28 Oral Reading What about those students who cant read our textbooks? How can they get the content if we dont read it all aloud? Strategies to scaffold the reading of texts that teachers can utilize If textbooks are always read aloud, how can our students ever get practice reading them?

29 Self-Selected Reading/choice/inquiry Silent Sustained Reading: Use & Misuse (discussion) Accountable Independent Reading: How can we keep students accountable? –Annotated reading logs –Structured discussions –Creation of a product after reading (student choice)

30 Saturday Afternoon Date: Meet your date and await further instructions...

31 The Achievement Gap African-American Males English Language Learners Boys

32 Literacy Leadership What is my role? How do I get started? What steps can be taken to ensure success?

33 Literacy Leadership What is my role? The principal has the most critical role in leading a schools literacy program. Without vision and direction from the top, any initiatives likely will be carried out in a voluntary & piecemeal fashion. How do I get started? What steps can be taken to ensure success?

34 Literacy Leadership What is my role? How do I get started? Reflect upon your beliefs about literacy Consider your stakeholders commitment Gather & analyze data Align curriculum, instruction, & assessment What steps can be taken to ensure success?

35 Literacy Leadership What is my role? How do I get started? What steps can be taken to ensure success? Involve your stakeholders in the process of planning Devise a systematic program of professional development for your staff Plan the ways in which you & your staff will evaluate their progress

36 Saturday Night Date

37 Professional Development Analysis of past professional development Alternatives/differentiation of professional development Book studies Attendance at conferences or presentations by reading experts NW RESA staff development offerings School-based workshops ???

38 Objectives: To broaden the concept of literacy as a critical 21 st Century skill set To identify the characteristics of effective reading instruction To study strategies for literacy leadership To brainstorm a variety of options for staff development

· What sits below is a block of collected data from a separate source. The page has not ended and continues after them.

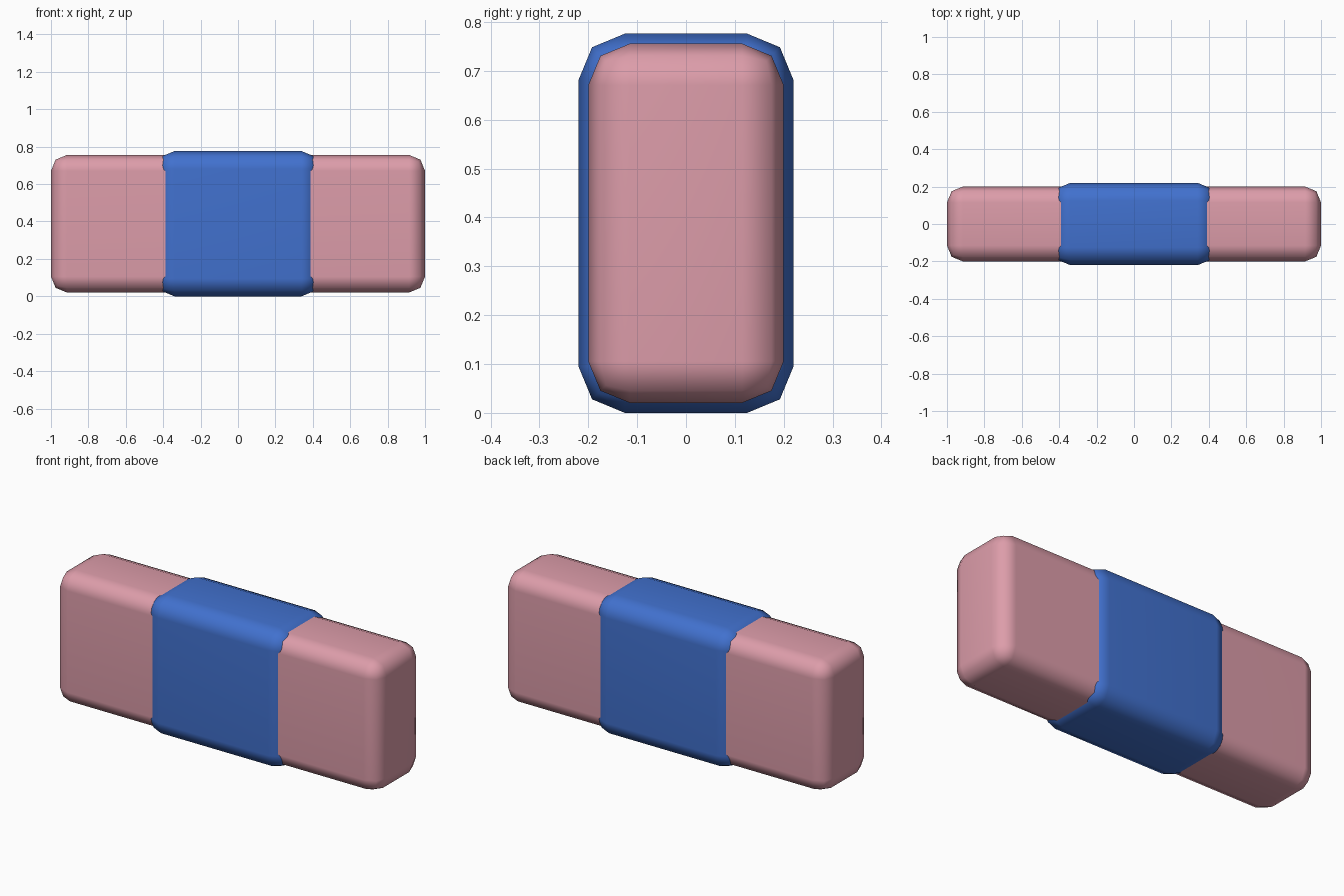
import bpy, math

if "Cube" in bpy.data.objects:
    bpy.data.objects.remove(bpy.data.objects["Cube"])


def material(name, color):
    m = bpy.data.materials.new(name)
    m.diffuse_color = (*color, 1)
    m.use_nodes = True
    m.node_tree.nodes["Principled BSDF"].inputs["Base Color"].default_value = m.diffuse_color
    return m


def rounded_block(name, size, z, bevel, mat):
    bpy.ops.mesh.primitive_cube_add(size=1, location=(0, 0, z))
    ob = bpy.context.object
    ob.name = name
    ob.scale = size
    bpy.ops.object.transform_apply(location=False, rotation=False, scale=True)
    ob.data.materials.append(mat)
    # two-step rounded edges
    mod = ob.modifiers.new("rounded_edges", 'BEVEL')
    mod.width = bevel
    mod.segments = 2
    mod.limit_method = 'NONE'
    bpy.ops.object.modifier_apply(modifier=mod.name)
    bpy.ops.object.shade_smooth_by_angle(angle=math.radians(60))
    # keep the broad faces visually flat
    ob.modifiers.new("flat_faces", 'WEIGHTED_NORMAL').keep_sharp = True
    return ob


pink = material("soft pink", (0.72, 0.335, 0.40))
blue = material("sleeve blue", (0.053, 0.165, 0.62))

# rubber bar running the full length
rounded_block("eraser_bar", (2.0, 0.40, 0.735), 0.388, 0.085, pink)
# slightly larger sleeve around the middle
rounded_block("sleeve", (0.87, 0.44, 0.776), 0.388, 0.095, blue)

39


Download ppt "Middle School Literacy: Leading The Way Martha Lamb August 2008."

Similar presentations


Ads by Google